The budget cuts proposed today raise concerns over whether the government will be able to keep promises made back in 2002, which suggested that they would do more to combat suicide rates in Scotland.

While death rates have risen they are still lower than 2012.  The Scottish government has been working with Choose Life, a Scottish charity who specialise in suicide prevention, since 2002, when they set out a National Strategy.

Part of the strategy was to reduce suicide rates in Scotland by 50% by 2010, a target that was achieved.  In 2013, a revised Action Plan was added that aimed to further reduce deaths while providing more preventative care.

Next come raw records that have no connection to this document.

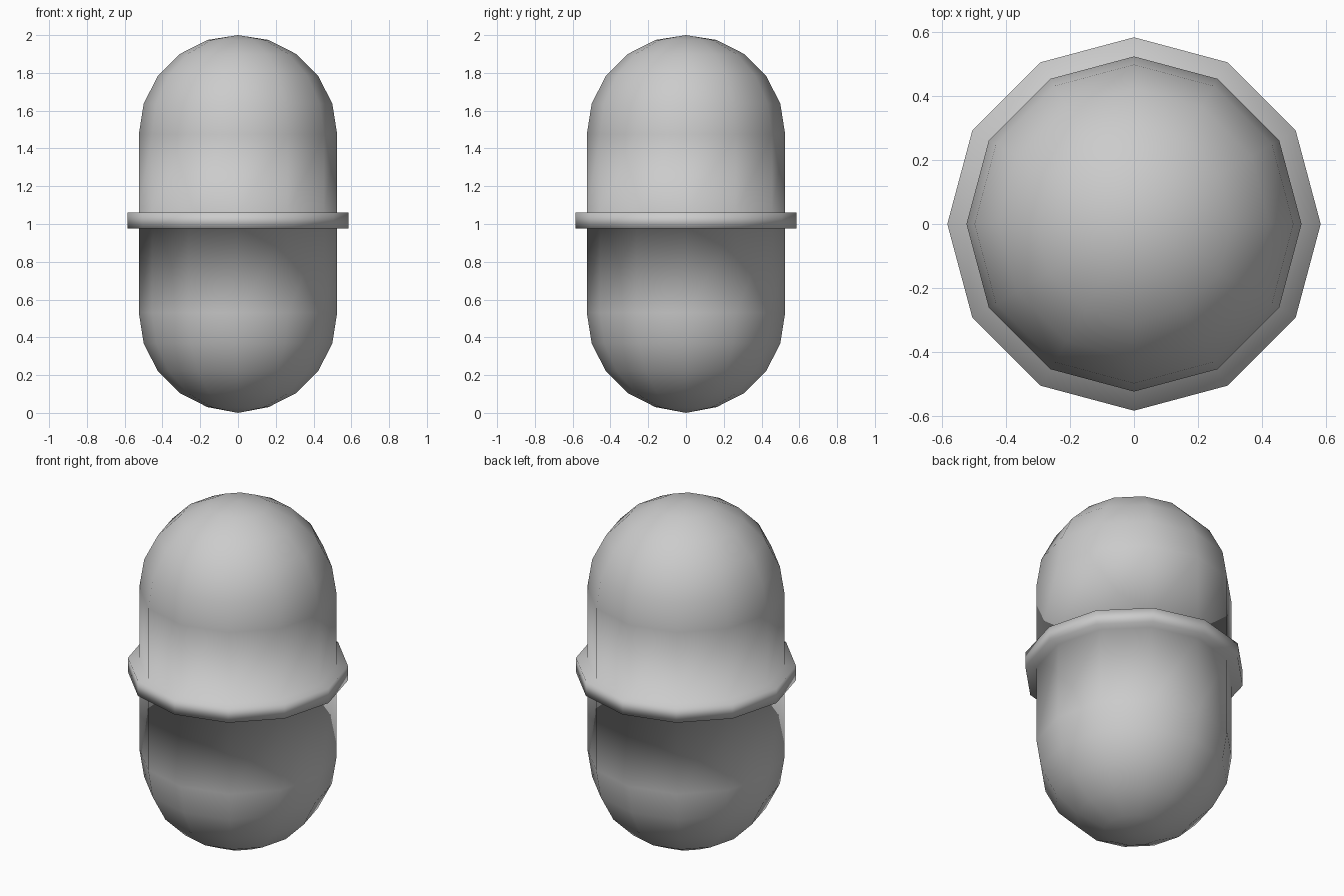
import bpy, bmesh, math

if "Cube" in bpy.data.objects:
    bpy.data.objects.remove(bpy.data.objects["Cube"])

SIDES, R, RIM = 12, 0.525, 0.585
LOW_Z, HIGH_Z = 0.53, 1.475   # centres of the two domes
RIM_LOW, RIM_HIGH = 0.975, 1.06


def dome(centre, sign):
    # quarter circle from near the pole to the equator
    return [(R * math.sin(math.radians(a)), centre + sign * R * math.cos(math.radians(a)))
            for a in range(18, 91, 18)]


def lathe(name, profile, bottom, top):
    bm = bmesh.new()
    rings = []
    for r, z in profile:
        rings.append([bm.verts.new((r * math.cos(2 * math.pi * i / SIDES),
                                    r * math.sin(2 * math.pi * i / SIDES), z))
                      for i in range(SIDES)])
    low, high = bm.verts.new((0, 0, bottom)), bm.verts.new((0, 0, top))
    for i in range(SIDES):
        j = (i + 1) % SIDES
        for a, b in zip(rings, rings[1:]):
            bm.faces.new((a[i], a[j], b[j], b[i]))
        bm.faces.new((low, rings[0][j], rings[0][i]))
        bm.faces.new((high, rings[-1][i], rings[-1][j]))
    bmesh.ops.recalc_face_normals(bm, faces=bm.faces)
    for f in bm.faces:
        f.smooth = True
    mesh = bpy.data.meshes.new(name)
    bm.to_mesh(mesh)
    bm.free()
    ob = bpy.data.objects.new(name, mesh)
    bpy.context.collection.objects.link(ob)
    return ob


# Capsule body with a flange around the middle, one continuous smooth surface
flange = [(R, RIM_LOW), (RIM, RIM_LOW), (RIM, RIM_HIGH), (R, RIM_HIGH)]
profile = dome(LOW_Z, -1) + flange + dome(HIGH_Z, 1)[::-1]
lathe("capsule_body", profile, 0.0, 2.0)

However, with the recent rise in suicide rates and proposed cuts to funding, charities are questioning whether the government’s action plan will be achievable.

West Lothian College Student Support Worker, Helen Wilson, said: “Although internally we have had a slight increase in funding we are finding that when we refer students to outside services the funding is definitely not there.

“We can only do so much, but when we refer them, the doctors just don’t seem to have the training or the means to support these young people. Last week a receptionist for a doctor told me to tell the student to call the Samaritans, which is simply not good enough.”

“We have had cases where GPs have told students to come back to us because we will be more likely to get them help than they will be. Kids wait for months and months for a specialist through the NHS.”

Asked whether the NHS and government are doing enough, she said: “No, the services do not have the resources to help the number of people who need care. They are not coping on a number of mental health issues.

“The children and young people’s teams are getting cut backs now. They are looking to cut local support by 60%, which is absolutely ridiculous.”

All parties believe that more services are needed, but with the current state of the NHS and more cuts seemingly imminent, this may not be achievable.